■ What is being asked
What is needed is every line of the data that includes the word "bmesh". Please copy each one.

:::::

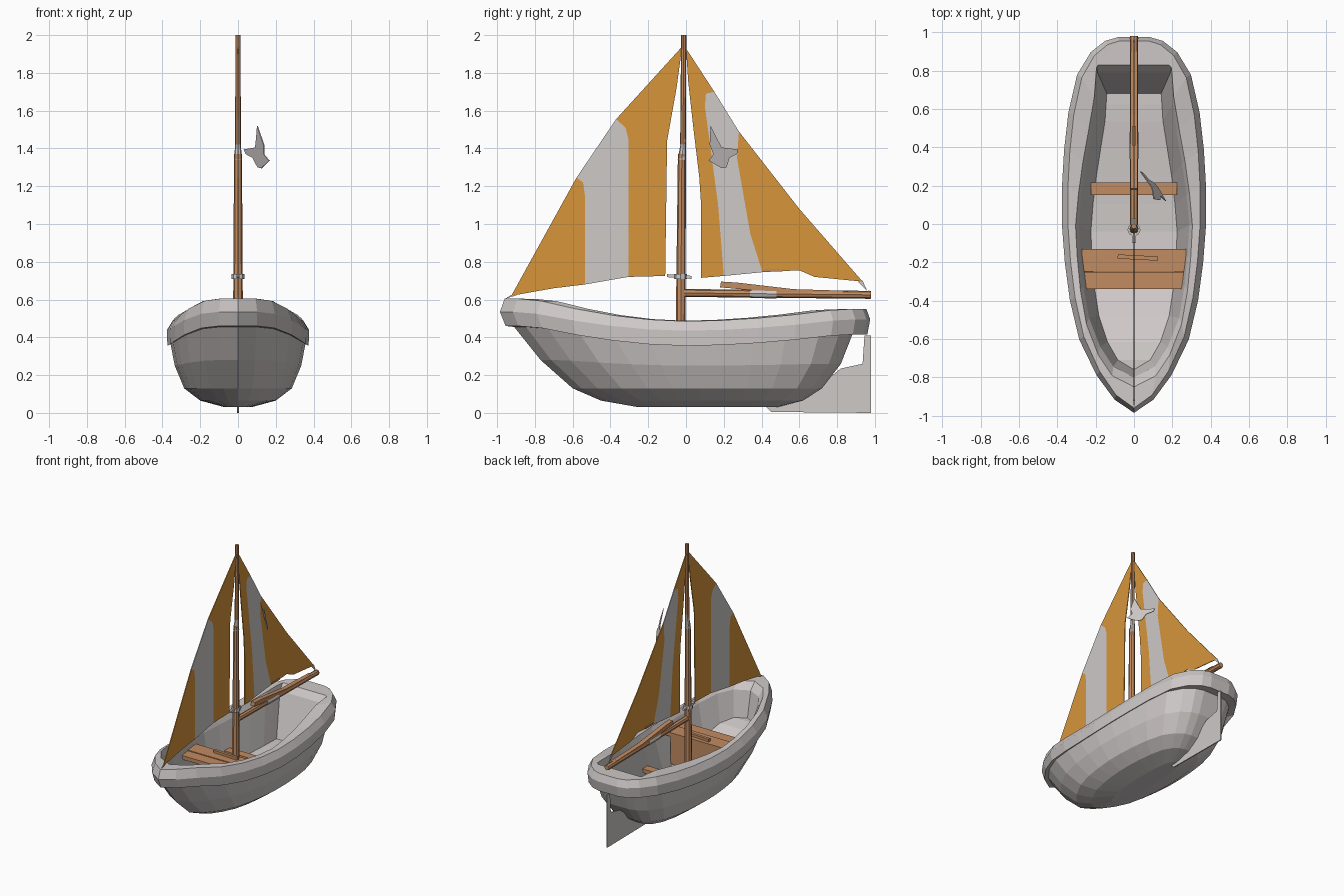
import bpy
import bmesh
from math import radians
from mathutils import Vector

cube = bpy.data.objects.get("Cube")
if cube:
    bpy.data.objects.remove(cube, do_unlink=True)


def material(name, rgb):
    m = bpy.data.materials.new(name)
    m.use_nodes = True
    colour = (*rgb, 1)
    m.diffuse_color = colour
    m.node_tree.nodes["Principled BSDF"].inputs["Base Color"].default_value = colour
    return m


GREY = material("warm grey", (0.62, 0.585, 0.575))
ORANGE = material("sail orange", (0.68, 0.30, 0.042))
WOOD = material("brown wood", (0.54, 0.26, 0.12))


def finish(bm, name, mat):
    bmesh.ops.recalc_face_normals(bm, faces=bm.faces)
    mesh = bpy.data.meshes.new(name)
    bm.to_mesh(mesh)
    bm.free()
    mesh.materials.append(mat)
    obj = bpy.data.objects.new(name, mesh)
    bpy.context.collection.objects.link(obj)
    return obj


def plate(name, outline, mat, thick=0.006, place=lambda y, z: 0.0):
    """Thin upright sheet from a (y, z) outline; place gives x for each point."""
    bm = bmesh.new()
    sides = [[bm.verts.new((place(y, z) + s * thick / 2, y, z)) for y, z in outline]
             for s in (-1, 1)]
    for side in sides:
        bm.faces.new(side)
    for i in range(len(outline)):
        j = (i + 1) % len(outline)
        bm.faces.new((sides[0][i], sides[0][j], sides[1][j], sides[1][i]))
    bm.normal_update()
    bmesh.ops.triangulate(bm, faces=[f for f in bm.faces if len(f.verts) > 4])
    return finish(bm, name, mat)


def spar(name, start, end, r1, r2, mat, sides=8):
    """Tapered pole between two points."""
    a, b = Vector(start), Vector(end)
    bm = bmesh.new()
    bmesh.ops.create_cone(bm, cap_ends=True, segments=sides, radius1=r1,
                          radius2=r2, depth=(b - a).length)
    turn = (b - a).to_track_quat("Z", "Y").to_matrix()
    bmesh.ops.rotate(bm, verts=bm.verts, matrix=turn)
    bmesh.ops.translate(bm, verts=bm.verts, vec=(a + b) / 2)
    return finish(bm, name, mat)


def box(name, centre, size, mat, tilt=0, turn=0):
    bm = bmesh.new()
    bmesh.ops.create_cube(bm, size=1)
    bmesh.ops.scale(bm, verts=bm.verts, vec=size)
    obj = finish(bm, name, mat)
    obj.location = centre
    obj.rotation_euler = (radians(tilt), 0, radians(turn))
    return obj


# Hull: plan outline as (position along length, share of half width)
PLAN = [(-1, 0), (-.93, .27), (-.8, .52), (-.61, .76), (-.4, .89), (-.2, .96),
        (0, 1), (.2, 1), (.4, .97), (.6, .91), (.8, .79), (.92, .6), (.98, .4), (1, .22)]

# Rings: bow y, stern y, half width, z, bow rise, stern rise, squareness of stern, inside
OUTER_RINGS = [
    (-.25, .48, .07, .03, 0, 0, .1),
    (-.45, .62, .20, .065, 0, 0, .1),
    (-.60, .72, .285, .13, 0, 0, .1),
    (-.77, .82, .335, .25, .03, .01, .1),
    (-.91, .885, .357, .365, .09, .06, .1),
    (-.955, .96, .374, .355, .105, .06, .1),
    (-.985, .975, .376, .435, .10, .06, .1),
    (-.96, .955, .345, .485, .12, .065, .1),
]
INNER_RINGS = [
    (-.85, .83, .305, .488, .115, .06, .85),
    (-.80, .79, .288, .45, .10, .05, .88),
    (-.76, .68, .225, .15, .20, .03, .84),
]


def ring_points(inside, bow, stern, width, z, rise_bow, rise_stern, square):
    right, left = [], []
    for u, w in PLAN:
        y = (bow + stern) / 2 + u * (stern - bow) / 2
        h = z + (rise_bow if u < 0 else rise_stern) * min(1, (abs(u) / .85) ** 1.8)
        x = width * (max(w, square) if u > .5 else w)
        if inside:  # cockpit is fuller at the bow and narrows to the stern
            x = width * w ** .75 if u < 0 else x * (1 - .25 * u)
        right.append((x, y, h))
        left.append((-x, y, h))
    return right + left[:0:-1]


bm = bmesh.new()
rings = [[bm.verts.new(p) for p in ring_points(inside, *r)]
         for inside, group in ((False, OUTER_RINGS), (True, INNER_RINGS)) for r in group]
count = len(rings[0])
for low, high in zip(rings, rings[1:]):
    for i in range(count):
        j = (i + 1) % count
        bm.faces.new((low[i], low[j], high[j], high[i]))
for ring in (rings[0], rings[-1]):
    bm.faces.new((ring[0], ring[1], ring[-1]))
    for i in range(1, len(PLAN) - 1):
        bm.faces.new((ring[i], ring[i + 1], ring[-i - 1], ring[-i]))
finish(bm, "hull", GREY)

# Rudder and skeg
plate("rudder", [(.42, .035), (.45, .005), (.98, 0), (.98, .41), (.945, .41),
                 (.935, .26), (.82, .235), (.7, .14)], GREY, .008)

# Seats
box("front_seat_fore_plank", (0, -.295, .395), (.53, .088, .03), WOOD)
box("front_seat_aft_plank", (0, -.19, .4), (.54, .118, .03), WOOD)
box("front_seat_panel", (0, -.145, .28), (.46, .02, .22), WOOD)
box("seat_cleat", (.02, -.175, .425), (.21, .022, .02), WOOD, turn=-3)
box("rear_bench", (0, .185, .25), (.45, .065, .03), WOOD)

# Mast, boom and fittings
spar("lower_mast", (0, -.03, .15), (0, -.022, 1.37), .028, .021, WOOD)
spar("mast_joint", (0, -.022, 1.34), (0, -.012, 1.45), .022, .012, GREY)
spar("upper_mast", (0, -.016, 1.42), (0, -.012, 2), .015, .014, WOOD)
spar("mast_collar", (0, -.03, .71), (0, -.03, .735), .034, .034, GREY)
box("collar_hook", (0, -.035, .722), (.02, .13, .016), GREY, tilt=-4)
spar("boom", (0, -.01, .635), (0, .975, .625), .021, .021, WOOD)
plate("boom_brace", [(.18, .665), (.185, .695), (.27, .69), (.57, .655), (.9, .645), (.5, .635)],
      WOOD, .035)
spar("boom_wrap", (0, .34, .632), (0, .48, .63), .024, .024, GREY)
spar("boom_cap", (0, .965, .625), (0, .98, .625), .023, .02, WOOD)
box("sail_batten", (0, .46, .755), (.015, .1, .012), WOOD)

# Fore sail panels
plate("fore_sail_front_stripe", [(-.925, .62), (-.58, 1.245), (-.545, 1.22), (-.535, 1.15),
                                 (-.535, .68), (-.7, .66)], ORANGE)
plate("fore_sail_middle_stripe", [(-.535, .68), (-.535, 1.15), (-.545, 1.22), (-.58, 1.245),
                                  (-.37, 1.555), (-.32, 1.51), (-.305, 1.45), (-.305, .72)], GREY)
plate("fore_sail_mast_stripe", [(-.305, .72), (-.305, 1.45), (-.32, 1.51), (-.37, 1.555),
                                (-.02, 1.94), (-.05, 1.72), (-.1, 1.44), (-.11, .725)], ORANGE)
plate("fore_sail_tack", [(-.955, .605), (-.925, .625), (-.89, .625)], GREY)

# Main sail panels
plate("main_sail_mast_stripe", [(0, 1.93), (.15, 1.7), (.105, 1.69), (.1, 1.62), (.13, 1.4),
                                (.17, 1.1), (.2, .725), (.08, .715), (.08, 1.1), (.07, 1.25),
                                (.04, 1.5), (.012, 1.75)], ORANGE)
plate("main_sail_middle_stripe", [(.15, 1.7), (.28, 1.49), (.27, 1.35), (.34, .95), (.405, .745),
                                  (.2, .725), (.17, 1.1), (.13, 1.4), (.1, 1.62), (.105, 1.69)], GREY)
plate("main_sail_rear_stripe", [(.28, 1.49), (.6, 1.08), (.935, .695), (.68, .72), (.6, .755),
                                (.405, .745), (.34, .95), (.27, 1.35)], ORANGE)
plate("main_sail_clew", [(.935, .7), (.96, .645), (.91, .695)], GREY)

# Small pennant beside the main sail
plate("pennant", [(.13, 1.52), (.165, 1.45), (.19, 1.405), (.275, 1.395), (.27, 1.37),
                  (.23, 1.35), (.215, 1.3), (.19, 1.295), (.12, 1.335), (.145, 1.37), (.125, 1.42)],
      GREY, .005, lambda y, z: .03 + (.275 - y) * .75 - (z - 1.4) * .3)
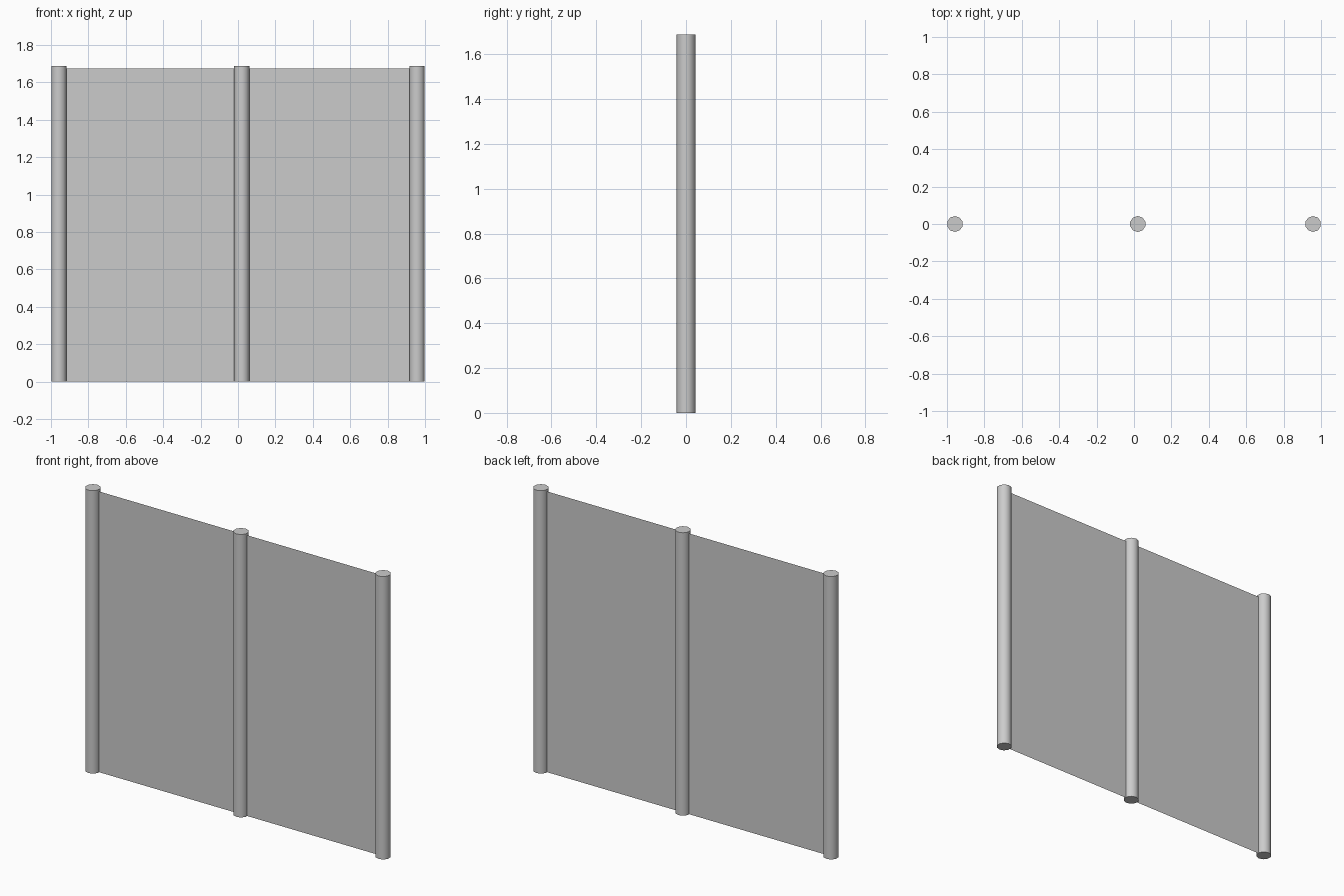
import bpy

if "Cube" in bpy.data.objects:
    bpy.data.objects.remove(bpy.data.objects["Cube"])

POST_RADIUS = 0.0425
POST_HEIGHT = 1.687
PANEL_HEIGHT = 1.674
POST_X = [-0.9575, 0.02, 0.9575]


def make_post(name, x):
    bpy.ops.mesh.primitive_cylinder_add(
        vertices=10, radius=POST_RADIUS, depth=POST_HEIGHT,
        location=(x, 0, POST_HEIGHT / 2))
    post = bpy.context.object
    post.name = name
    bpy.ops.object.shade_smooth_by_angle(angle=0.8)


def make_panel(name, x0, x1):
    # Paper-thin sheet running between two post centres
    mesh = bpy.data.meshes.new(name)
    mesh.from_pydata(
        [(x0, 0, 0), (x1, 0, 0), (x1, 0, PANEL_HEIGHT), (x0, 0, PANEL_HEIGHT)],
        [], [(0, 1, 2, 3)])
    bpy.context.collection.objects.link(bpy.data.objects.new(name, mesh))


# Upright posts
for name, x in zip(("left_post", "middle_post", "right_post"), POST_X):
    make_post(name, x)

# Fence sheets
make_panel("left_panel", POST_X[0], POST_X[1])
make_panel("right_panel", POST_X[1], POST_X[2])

:::::

■ Answer box
import bmesh
    bmesh.ops.recalc_face_normals(bm, faces=bm.faces)
    bm = bmesh.new()
    bmesh.ops.triangulate(bm, faces=[f for f in bm.faces if len(f.verts) > 4])
    bm = bmesh.new()
    bmesh.ops.create_cone(bm, cap_ends=True, segments=sides, radius1=r1,
    bmesh.ops.rotate(bm, verts=bm.verts, matrix=turn)
    bmesh.ops.translate(bm, verts=bm.verts, vec=(a + b) / 2)
    bm = bmesh.new()
    bmesh.ops.create_cube(bm, size=1)
    bmesh.ops.scale(bm, verts=bm.verts, vec=size)
bm = bmesh.new()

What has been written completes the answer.